Cooktop & Range Buying Guide
Versatility. Economy. Efficiency. These aren’t usually terms you associate with cooktop ranges, but today’s major appliances are harder working and more efficient than ever.
As is the case with most major household appliances, there are numerous cooktop ranges to choose from. Electric, gas, and induction are the three main fuel types.
Gas: This fuel is a popular option since it heats quickly and can be controlled easily and precisely. Standard gas burners produce approximately 9,000 BTU’s an hour, and can also range from 500 to 16,000 BTU’s per hour, depending on burner size.
Models that feature sealed burners help prevent spills and food from sneaking down below the burner. The pilotless ignition systems helps to make starting the flame a breeze. Gas cooktop ranges utilize either natural gas or liquid propane (LP).
Electric: This is today’s most widely used cooktop range type and is extremely well-received. Electric units are the most versatile type and offer three different ways of heating:
- Coil sits in recessed cavity
- Quick heating, fast cooking
Radiant heating elements
- Placed under a glass ceramic surface
- Cleaning is easy as wiping a countertop
Solid disk elements
- Heating elements sits in cast-iron burner
- Consistent heating with simple cleanup
Electric cooktop ranges have their disadvantages, as well, most notably a sometimes sluggish reaction time. This could make holding a simmer challenging and possibly increase the time it takes to bring water to a boil.
Induction: This cooktop range’s innovative and energy-efficient design features a flat-surfaced cooktop and uses magnetic fields to heat the cookware. The result? Elements heat up quickly, and the cooktop surface itself remains cool. This is the safest and most energy-efficient type of cooktop range available. In addition, it’s extremely easy to clean.
The only real drawback to an induction cooktop is that it requires magnetic cookware. If you’re unsure whether or not it’s magnetic, just place any magnet on the bottom of your cookware. If it sticks, you have yourself cookware that will work on an induction cooktop range.
Others: In addition to the above cooktops, consider these other options:
- Halogen cooktops utilize halogen bulbs under glass to create heat. They heat almost instantly and respond quickly to changes in setting, but are also average when it comes to energy efficiency.
- Modular cooktops combine gas and electricity.
Back to top.
Common cooktop sizes range from around 30 inches to 45 inches wide. Build.com offers units anywhere from 12 inches to 48 inches wide.
While we should all try to save energy in our daily lives, the cooktop range is an ideal place to improve efficiency—and there are some clear differences between cooktops.

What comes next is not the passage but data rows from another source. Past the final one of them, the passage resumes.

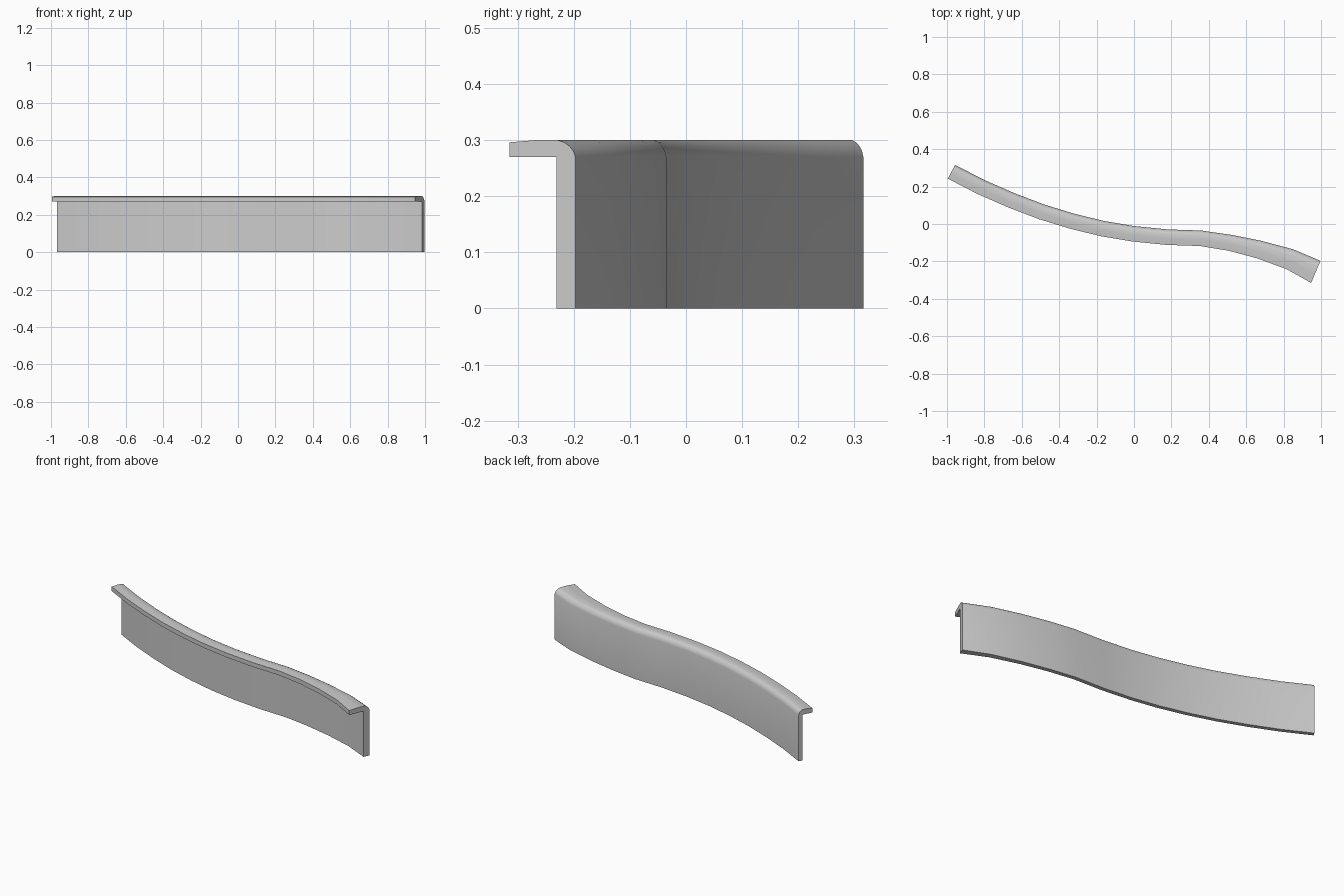
import bpy, bmesh
from mathutils import Vector

cube = bpy.data.objects.get("Cube")
if cube:
    bpy.data.objects.remove(cube, do_unlink=True)

grey = bpy.data.materials.new("light grey")
grey.use_nodes = True
grey.diffuse_color = (0.6, 0.6, 0.6, 1)
grey.node_tree.nodes["Principled BSDF"].inputs["Base Color"].default_value = (0.6, 0.6, 0.6, 1)

# Plan of the back of the wall, with the ledge depth at each station
path = [(-0.957, 0.316, 0.083), (-0.8, 0.235, 0.083), (-0.64, 0.165, 0.083),
        (-0.48, 0.104, 0.083), (-0.32, 0.055, 0.083), (-0.16, 0.016, 0.083),
        (0, -0.011, 0.083), (0.18, -0.029, 0.083), (0.36, -0.035, 0.083),
        (0.52, -0.058, 0.086), (0.68, -0.09, 0.096), (0.85, -0.135, 0.112),
        (0.997, -0.197, 0.128)]

# Cross-section: fraction of ledge depth forward from the back, and height
section = [(0, 0), (0, 0.27), (0.03, 0.28), (0.09, 0.289), (0.17, 0.296),
           (0.27, 0.3), (0.6, 0.3), (1, 0.296), (1, 0.27), (0.29, 0.27), (0.29, 0)]


def forward(i):
    """Horizontal direction square to the path, towards the front."""
    a, b = path[max(i - 1, 0)], path[min(i + 1, len(path) - 1)]
    return Vector((b[1] - a[1], a[0] - b[0], 0)).normalized()


# Wall with an overhanging ledge, swept along the path
bm = bmesh.new()
rings = []
for i, (x, y, depth) in enumerate(path):
    n = forward(i)
    rings.append([bm.verts.new(Vector((x, y, z)) + n * depth * f) for f, z in section])
count = len(section)
for a, b in zip(rings, rings[1:]):
    for j in range(count):
        k = (j + 1) % count
        bm.faces.new((a[j], a[k], b[k], b[j]))
bm.faces.new(rings[0])
bm.faces.new(rings[-1])
bmesh.ops.recalc_face_normals(bm, faces=bm.faces)

mesh = bpy.data.meshes.new("curved_counter")
bm.to_mesh(mesh)
bm.free()
mesh.materials.append(grey)
counter = bpy.data.objects.new("curved_counter", mesh)
bpy.context.collection.objects.link(counter)
bpy.context.view_layer.objects.active = counter
counter.select_set(True)
bpy.ops.object.shade_smooth_by_angle(angle=0.7)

If you’re looking for the most energy-efficient type available, try an induction cooktop range. Around 85 to 90 percent of the energy used actually heats the pot or pan, and it uses about half the energy of gas. But, what makes this type of cooktop—which brings sci-fi technology to today’s kitchen—the most energy efficient?
- Induction cooktop ranges use magnetic fields which induce heat in the cookware that’s placed on top of it.
- Induction heats up (and cools down) quickly, and the heat is easily adjusted.
- Induction does more than just save time and energy. If a saucepan has boiled dry, the induction technology senses this and turns off the heating element. Also, if you turn on the heating element and place a pot or pan that’s not compatible on it (or there’s nothing at all), it detects the mistake and won't heat up.
There’s no getting around the fact that induction cooktop ranges cost a pretty penny, though. But, the initial investment can quickly be made up for in a lifetime of energy and money savings.
Electric cooktop ranges earn the silver medal when it comes to energy efficiency, and are substantially more energy efficient than gas. The electric elements are in direct contact with what you’re trying to heat, so anywhere from 65 to 85 percent of the energy used actually heats the pot or pan. Also, keep in mind that solid disk and radiant cooktop ranges are the most consistent types because of their flat surfaces. Electric coil is the most energy-efficient type of electric cooktop.
When you’re ready to outfit your kitchen with a new cooktop, be sure to visit Build.com.
Back to top.